# [Your instructions]
Pull every line of the entries that has the word "objects".

---------- Task inputs ----------

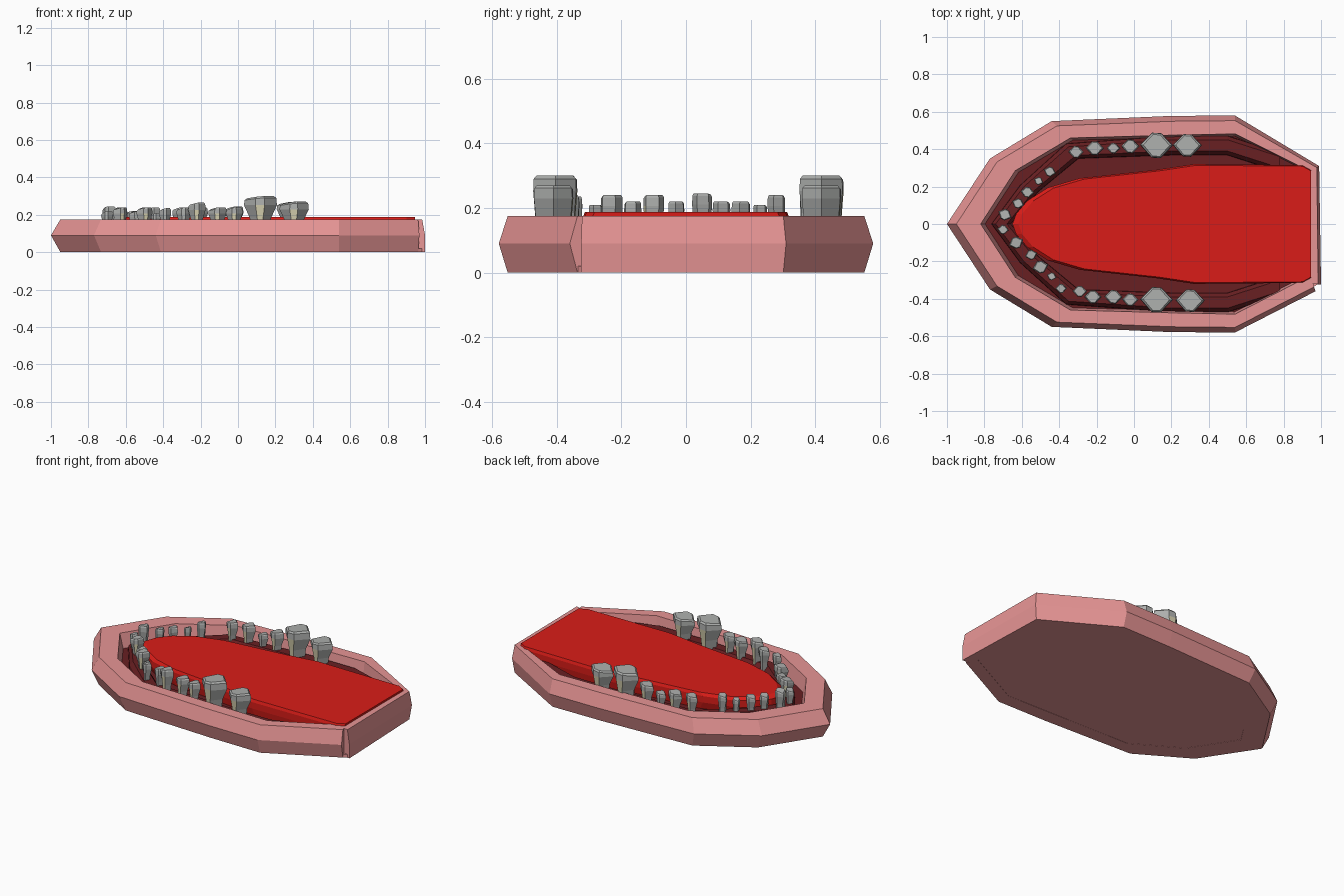
import bpy
import math
import random

if "Cube" in bpy.data.objects:
    bpy.data.objects.remove(bpy.data.objects["Cube"])

random.seed(4)


def material(name, rgb):
    m = bpy.data.materials.new(name)
    m.diffuse_color = (*rgb, 1)
    m.use_nodes = True
    m.node_tree.nodes["Principled BSDF"].inputs["Base Color"].default_value = m.diffuse_color
    return m


PINK = material("lip_pink", (0.80, 0.30, 0.30))
RED = material("tongue_red", (0.70, 0.012, 0.009))
DARK = material("gum_dark_red", (0.14, 0.014, 0.016))
GREY = material("tooth_grey", (0.42, 0.43, 0.42))
CREAM = material("tooth_cream", (0.66, 0.62, 0.42))


def loft(name, rings, mats, pick=None):
    """Join equal closed rings with quads and cap both ends."""
    n = len(rings[0])
    verts = [v for r in rings for v in r]
    faces = [tuple(range(n))[::-1]]
    for k in range(len(rings) - 1):
        for i in range(n):
            j = (i + 1) % n
            faces.append((k * n + i, k * n + j, (k + 1) * n + j, (k + 1) * n + i))
    faces.append(tuple(range((len(rings) - 1) * n, len(rings) * n)))
    me = bpy.data.meshes.new(name)
    me.from_pydata(verts, [], faces)
    for m in mats:
        me.materials.append(m)
    if pick:
        for i, p in enumerate(me.polygons):
            p.material_index = pick(i - 1)
    ob = bpy.data.objects.new(name, me)
    bpy.context.collection.objects.link(ob)
    return ob


def lerp(a, b, t):
    return (a[0] + (b[0] - a[0]) * t, a[1] + (b[1] - a[1]) * t)


def mirrored(half):
    """Half outline from the +y side to the tip, completed on the -y side."""
    return half + [(x, -y) for x, y in reversed(half) if abs(y) > 1e-6]


# Lip: open band around the jaw, overlapping at a seam in one rear corner
outer = [(1.0, -0.325)] + mirrored([(0.99, 0.31), (0.54, 0.58), (0.2, 0.578),
         (-0.44, 0.55), (-0.77, 0.35), (-1.0, 0.0)])
inner = [(0.945, -0.315)] + mirrored([(0.945, 0.28), (0.54, 0.482), (0.2, 0.475),
         (-0.34, 0.46), (-0.635, 0.285), (-0.82, 0.0)])
outer[-1], inner[-1] = (0.97, -0.36), (0.945, -0.275)
sections = []
for i, (o, n) in enumerate(zip(outer, inner)):
    t = lerp(o, n, 0.28)
    low = lerp(o, n, 1.15)
    b = o if i == 0 else t
    sections.append([(*b, 0), (*o, 0.09), (*t, 0.175), (*n, 0.175),
                     (*low, 0.07), (*low, 0)])
loft("lip", sections[::-1], [PINK])

# Base plate closing the underside
base = [lerp(o, n, 0.3) for o, n in zip(outer, inner)]
loft("jaw_base", [[(*p, z) for p in base] for z in (0.001, 0.02)], [PINK])

# Mouth floor
floor = [lerp(o, n, 0.9) for o, n in zip(outer, inner)]
loft("mouth_floor", [[(*p, z) for p in floor] for z in (0.025, 0.085)], [DARK])

# Stepped gum carrying the teeth
path = mirrored([(0.78, 0.33), (0.5, 0.42), (0.2, 0.42), (-0.33, 0.39),
                 (-0.56, 0.19), (-0.71, 0.0)])
gum = []
for x, y in path:
    d = math.hypot(min(x, 0) * 1.0, y)
    nx, ny = min(x, 0) / d, y / d
    gum.append([(x + nx * o, y + ny * o, z) for o, z in
                ((0.055, 0.05), (0.05, 0.11), (0.03, 0.135), (-0.03, 0.135),
                 (-0.05, 0.11), (-0.055, 0.05))])
loft("gum", gum, [DARK])

# Tongue: slab with a slightly stepped upper edge
tongue = mirrored([(0.945, 0.29), (0.90, 0.315), (0.32, 0.32), (0.12, 0.29),
                   (-0.29, 0.245), (-0.46, 0.195), (-0.57, 0.125),
                   (-0.63, 0.055), (-0.65, 0.0)])


def tongue_ring(s, z):
    return [(0.945 + (x - 0.945) * s, y * s, z) for x, y in tongue]


loft("tongue", [tongue_ring(0.97, 0.07), tongue_ring(1.0, 0.13),
                tongue_ring(1.0, 0.17), tongue_ring(0.98, 0.187)], [RED])


# Teeth: faceted crowns with narrow necks
def tooth(name, x, y, w, top):
    h = top - 0.1
    big = w > 0.14
    depth = w * (0.76 if big else 0.74)
    corners = [(1, 0), (0.3, 0.95), (-0.25, 1), (-1, 0.05), (-0.3, -0.95), (0.25, -1)]
    turn = 0 if y * y > 0.12 else random.uniform(-0.5, 0.5)
    c, s = math.cos(turn), math.sin(turn)
    rings = []
    for f, kx, ky in ((0, 0.52, 0.85), (0.42, 0.64, 0.92), (0.76, 0.98, 1),
                      (0.95, 0.94, 0.98), (1, 0.78, 0.86)):
        ring = []
        for px, py in corners:
            a, b = px * kx * w / 2, py * ky * depth / 2
            dz = -0.012 * px if f > 0.9 and px < 0 else 0
            ring.append((x + a * c - b * s, y + a * s + b * c, 0.1 + h * f - abs(dz)))
        rings.append(ring)
    # cream streak on the inner and outer neck faces of the larger teeth
    loft(name, rings, [GREY, CREAM],
         lambda i: int(w > 0.08 and 0 <= i < 12 and i % 6 in (1, 4)))


teeth = [(0.285, 0.42, 0.16, 0.27), (0.12, 0.42, 0.18, 0.30), (-0.02, 0.415, 0.10, 0.245),
         (-0.11, 0.405, 0.075, 0.21), (-0.21, 0.405, 0.10, 0.24), (-0.31, 0.385, 0.085, 0.24),
         (-0.45, 0.28, 0.07, 0.24), (-0.51, 0.23, 0.055, 0.21), (-0.57, 0.17, 0.075, 0.22),
         (-0.62, 0.11, 0.07, 0.22), (-0.69, 0.05, 0.08, 0.245), (-0.70, -0.03, 0.065, 0.22),
         (-0.63, -0.10, 0.085, 0.24), (-0.55, -0.165, 0.07, 0.22), (-0.50, -0.23, 0.09, 0.24),
         (-0.44, -0.28, 0.055, 0.21), (-0.39, -0.345, 0.065, 0.235), (-0.29, -0.36, 0.08, 0.24),
         (-0.22, -0.39, 0.095, 0.265), (-0.11, -0.39, 0.10, 0.24), (-0.02, -0.405, 0.09, 0.24),
         (0.12, -0.405, 0.18, 0.30), (0.30, -0.41, 0.16, 0.27)]
for i, t in enumerate(teeth):
    tooth(f"tooth_{i + 1}", *t)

----------

# [Your response]
if "Cube" in bpy.data.objects:
    bpy.data.objects.remove(bpy.data.objects["Cube"])
    ob = bpy.data.objects.new(name, me)
    bpy.context.collection.objects.link(ob)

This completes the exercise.